Can you please elaborate on Mini-MBA certificate program?
The mini MBA is the first of our microeducation programs and I’m very excited about it. It’s easily scalable since to run it only requires someone who knows how to turn on and off a DVD player. The business messages are very contextual and well developed and are the result of many years of research by Madhu Viswanathan at the University of Illinois at Urbana Champaign profiling subsistence marketplace entrepreneurs.
This program has taken over two years to develop. The goal was to take Madhu’s teaching and adapt them to the digital medium in a way that creates emotional context around the teaching messages so that the audience relates better to them and remembers them more easily. That’s how the idea of the film evolved. The movie Shakti Pirakkudhu (Shakti Rising in English) was developed with the intent of creating a realistic role model that would be the thread through the program. A lot of effort went into cleverly weaving the business messages into the script and a lot of footage was shot that was for the mini-MBA that didn’t make it into the film.
Given that participation is a very important element of learning, another aspect that’s been built into the program are opportunities for the class to interact among each other meaningfully. In the absence of a live teacher this has to be done very cleverly so that the class doesn’t just skip the participation sections. A great deal of time went into observing the way the audience reacted to the screen until a way was found to ensure that it guided self-regulated discussion in the classroom.
We’ve had a fantastic and creative team, Srivatsa Marthi and Anand Balagopal from Madura, Madhu Viswanathan, Gajendiran and Venkatesh from Marketplace Literacy Project and Usha Rajeswari from Prakrithi JIVA Media.
Your website mentions that “[Madura Micro Finance has] the highest cost efficiency worldwide, which allows us to deliver a range of financial products profitably at the lowest rates on the market.”. How do you achieve your cost efficiency and how does it tell upon the interest rates at which you lend? What is your typical interest rate?

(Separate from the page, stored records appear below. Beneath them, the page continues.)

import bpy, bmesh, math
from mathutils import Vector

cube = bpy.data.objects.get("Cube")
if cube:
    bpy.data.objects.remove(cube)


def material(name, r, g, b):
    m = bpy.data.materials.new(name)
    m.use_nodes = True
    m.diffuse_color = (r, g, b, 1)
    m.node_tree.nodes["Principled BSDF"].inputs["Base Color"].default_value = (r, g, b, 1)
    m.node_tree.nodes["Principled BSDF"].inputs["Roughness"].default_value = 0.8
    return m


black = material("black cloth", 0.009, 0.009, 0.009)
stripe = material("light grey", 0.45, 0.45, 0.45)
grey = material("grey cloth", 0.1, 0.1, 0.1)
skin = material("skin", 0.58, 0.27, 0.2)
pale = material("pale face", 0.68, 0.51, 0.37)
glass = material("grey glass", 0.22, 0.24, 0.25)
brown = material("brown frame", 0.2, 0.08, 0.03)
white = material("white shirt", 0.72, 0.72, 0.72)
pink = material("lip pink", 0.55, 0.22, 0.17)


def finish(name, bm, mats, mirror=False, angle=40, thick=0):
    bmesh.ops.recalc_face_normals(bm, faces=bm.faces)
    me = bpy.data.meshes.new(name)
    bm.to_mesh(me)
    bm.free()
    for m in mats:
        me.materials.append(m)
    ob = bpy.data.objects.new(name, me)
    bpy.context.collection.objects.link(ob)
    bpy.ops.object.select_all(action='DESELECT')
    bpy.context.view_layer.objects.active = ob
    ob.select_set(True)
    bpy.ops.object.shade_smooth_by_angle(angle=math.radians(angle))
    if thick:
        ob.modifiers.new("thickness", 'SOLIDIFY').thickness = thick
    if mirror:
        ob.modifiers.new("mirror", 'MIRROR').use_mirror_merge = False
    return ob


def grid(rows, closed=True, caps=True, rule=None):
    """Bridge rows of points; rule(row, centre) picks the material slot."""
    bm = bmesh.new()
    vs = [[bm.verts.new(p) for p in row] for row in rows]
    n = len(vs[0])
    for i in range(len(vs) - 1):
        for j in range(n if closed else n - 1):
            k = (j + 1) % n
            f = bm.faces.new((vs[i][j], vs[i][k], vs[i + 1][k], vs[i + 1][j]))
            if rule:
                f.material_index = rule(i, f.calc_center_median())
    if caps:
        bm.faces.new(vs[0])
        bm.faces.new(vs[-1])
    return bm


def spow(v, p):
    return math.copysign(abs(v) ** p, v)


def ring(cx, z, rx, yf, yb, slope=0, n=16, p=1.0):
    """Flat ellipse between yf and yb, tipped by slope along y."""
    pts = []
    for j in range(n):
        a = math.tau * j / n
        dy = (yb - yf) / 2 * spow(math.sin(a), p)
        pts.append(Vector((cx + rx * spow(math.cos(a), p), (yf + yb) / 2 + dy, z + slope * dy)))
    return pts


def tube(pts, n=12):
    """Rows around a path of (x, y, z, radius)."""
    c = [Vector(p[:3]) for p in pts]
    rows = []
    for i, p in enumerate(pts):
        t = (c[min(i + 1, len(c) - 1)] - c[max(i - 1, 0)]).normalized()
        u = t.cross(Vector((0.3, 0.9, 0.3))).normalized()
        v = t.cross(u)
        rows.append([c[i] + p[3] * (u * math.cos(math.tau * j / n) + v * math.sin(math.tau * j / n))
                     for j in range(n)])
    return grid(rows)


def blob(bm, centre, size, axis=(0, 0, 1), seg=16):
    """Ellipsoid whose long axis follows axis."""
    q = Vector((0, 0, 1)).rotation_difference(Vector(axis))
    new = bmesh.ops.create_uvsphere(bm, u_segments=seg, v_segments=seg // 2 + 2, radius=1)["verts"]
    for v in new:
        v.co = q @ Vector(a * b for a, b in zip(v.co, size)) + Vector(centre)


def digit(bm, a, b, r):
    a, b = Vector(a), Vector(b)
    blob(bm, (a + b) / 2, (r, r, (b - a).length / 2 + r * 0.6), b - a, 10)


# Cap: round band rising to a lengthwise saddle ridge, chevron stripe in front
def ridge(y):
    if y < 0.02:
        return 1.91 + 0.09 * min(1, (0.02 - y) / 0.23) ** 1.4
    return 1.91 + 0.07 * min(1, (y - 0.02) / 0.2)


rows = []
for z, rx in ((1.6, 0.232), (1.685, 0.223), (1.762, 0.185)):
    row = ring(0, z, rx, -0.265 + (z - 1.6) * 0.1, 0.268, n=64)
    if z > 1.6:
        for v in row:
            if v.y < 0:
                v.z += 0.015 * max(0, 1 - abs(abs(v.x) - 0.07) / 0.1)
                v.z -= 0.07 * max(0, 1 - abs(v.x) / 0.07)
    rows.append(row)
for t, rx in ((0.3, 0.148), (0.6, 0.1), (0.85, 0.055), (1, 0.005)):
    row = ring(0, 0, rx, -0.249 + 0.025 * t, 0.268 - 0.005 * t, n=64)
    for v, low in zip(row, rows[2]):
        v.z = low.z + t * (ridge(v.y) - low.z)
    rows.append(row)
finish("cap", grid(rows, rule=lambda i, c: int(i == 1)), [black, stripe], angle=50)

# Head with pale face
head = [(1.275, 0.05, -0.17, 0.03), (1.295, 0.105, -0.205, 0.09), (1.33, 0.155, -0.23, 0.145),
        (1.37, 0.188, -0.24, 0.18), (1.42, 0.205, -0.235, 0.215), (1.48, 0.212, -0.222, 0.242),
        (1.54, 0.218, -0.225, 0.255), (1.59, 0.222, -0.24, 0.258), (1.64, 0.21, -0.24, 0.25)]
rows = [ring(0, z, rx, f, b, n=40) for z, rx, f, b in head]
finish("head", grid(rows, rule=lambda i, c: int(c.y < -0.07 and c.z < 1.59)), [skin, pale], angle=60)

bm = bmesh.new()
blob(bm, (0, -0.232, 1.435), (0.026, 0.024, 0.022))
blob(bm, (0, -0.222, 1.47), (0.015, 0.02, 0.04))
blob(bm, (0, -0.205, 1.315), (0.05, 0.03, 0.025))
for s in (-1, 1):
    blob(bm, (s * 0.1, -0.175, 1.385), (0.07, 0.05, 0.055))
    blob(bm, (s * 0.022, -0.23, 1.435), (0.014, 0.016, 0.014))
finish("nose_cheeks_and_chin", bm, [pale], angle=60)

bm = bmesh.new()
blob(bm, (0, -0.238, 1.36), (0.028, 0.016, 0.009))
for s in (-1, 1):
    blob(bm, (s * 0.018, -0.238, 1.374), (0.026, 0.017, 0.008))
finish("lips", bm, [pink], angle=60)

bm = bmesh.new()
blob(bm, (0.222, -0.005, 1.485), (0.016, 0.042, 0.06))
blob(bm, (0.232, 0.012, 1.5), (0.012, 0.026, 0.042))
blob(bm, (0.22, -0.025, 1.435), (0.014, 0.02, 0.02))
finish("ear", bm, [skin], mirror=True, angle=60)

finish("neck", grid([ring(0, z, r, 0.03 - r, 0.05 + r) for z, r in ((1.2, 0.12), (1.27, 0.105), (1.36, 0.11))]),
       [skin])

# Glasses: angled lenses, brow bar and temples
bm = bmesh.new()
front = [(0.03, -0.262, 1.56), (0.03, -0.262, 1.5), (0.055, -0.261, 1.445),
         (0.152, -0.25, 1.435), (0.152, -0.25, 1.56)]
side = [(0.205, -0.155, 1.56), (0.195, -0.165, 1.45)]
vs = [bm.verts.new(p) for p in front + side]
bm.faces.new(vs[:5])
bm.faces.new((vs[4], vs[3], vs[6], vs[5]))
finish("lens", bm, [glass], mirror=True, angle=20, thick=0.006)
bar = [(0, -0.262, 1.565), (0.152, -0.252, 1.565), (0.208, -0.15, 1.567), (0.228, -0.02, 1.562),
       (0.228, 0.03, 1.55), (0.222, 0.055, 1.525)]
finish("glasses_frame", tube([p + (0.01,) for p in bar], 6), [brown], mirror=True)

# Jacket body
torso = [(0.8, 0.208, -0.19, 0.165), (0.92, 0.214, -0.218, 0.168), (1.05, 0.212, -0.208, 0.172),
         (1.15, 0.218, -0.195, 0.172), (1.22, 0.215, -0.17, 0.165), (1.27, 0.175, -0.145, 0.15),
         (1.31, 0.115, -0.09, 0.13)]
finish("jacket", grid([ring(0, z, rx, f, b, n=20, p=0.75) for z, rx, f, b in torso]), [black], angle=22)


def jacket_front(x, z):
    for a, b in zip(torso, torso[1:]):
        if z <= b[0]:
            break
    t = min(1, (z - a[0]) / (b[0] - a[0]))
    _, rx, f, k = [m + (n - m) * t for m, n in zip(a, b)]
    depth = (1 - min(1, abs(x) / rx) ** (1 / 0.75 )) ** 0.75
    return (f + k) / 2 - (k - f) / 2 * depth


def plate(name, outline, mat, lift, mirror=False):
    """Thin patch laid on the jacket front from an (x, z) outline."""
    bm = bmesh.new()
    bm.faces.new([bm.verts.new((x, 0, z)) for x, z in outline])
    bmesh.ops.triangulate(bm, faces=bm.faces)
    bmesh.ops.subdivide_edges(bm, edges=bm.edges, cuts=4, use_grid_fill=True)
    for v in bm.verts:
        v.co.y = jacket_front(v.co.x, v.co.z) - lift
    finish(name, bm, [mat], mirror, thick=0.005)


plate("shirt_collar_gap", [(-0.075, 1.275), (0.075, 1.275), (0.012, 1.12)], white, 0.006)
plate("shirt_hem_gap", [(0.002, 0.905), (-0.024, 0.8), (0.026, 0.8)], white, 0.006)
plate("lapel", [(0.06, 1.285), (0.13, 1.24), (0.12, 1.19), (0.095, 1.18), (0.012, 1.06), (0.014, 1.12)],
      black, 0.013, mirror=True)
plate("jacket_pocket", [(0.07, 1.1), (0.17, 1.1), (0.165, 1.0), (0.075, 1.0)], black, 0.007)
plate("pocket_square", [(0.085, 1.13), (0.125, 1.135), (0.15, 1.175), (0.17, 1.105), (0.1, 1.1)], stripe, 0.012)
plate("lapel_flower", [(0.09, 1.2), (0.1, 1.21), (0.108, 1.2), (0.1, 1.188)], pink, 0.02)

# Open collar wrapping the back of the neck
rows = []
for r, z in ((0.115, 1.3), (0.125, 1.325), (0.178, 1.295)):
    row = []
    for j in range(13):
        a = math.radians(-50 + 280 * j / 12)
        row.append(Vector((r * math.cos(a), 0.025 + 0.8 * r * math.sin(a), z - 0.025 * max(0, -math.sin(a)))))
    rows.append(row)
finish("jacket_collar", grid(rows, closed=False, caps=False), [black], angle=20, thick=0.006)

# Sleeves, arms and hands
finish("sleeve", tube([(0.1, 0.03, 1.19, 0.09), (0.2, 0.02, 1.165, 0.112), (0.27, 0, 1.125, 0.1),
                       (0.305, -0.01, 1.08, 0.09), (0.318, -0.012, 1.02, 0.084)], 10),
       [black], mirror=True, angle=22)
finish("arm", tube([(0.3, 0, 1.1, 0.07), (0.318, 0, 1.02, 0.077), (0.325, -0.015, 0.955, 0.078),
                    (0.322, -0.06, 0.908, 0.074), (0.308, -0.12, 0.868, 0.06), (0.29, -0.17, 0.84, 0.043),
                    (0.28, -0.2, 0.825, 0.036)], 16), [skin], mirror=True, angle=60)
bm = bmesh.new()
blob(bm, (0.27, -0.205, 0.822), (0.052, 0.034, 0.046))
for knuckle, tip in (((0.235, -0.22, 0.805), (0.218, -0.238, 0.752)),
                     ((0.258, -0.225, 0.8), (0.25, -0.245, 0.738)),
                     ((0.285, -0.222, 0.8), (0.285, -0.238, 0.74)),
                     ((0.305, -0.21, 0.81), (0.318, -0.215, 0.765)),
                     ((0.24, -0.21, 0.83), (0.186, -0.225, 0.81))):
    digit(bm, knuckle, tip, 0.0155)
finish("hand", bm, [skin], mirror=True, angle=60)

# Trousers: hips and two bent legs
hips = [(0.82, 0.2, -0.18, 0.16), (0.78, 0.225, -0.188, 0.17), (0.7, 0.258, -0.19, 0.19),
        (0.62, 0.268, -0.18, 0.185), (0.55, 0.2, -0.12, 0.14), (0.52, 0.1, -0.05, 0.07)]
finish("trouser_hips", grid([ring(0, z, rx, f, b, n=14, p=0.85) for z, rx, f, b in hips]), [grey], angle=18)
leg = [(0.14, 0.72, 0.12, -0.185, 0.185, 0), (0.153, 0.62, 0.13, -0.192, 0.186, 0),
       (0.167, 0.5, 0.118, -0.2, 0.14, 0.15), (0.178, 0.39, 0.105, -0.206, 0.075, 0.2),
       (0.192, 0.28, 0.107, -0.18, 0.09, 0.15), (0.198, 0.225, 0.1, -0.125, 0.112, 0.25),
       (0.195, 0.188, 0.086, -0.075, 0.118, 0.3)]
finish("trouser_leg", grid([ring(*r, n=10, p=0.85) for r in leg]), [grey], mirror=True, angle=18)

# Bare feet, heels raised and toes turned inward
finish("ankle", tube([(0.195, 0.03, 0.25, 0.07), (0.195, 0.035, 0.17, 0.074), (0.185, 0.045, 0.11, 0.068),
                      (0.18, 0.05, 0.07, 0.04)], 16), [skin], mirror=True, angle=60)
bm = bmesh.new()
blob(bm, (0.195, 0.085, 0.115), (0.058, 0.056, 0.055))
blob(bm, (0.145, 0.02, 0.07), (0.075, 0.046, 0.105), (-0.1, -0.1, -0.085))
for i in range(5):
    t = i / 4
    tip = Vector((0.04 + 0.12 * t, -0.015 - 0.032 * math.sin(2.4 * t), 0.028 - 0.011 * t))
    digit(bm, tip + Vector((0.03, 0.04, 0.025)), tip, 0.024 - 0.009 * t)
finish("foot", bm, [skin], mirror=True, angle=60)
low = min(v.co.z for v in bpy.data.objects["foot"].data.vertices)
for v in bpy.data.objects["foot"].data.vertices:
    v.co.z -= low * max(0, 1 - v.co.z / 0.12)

Madura’s average lending rate is between 19% and 20% on a diminishing balance with no other fees. The industry range is 28% to 40%. This is possible because we have the proud distinction of having the highest operational efficiency worldwide at about 4%. The next best in the industry is upwards of 7%. The biggest reason is that we don’t employ full time staff to go door to door for weekly collections as is the industry practice. Rather we have a monthly repayment model and use women who were former borrowers to facilitate group meetings and compensate them based on the number of meetings they facilitate. It’s a variable pay model that doesn’t have any fixed overhead. The group members collect the dues at the group meeting and three representatives come to the nearest branch office to remit the money on behalf of the group. Other factors that contribute are high customer and employee retention and an organization-wide culture of cost prudence.
The second part of this Interview will be posted shortly…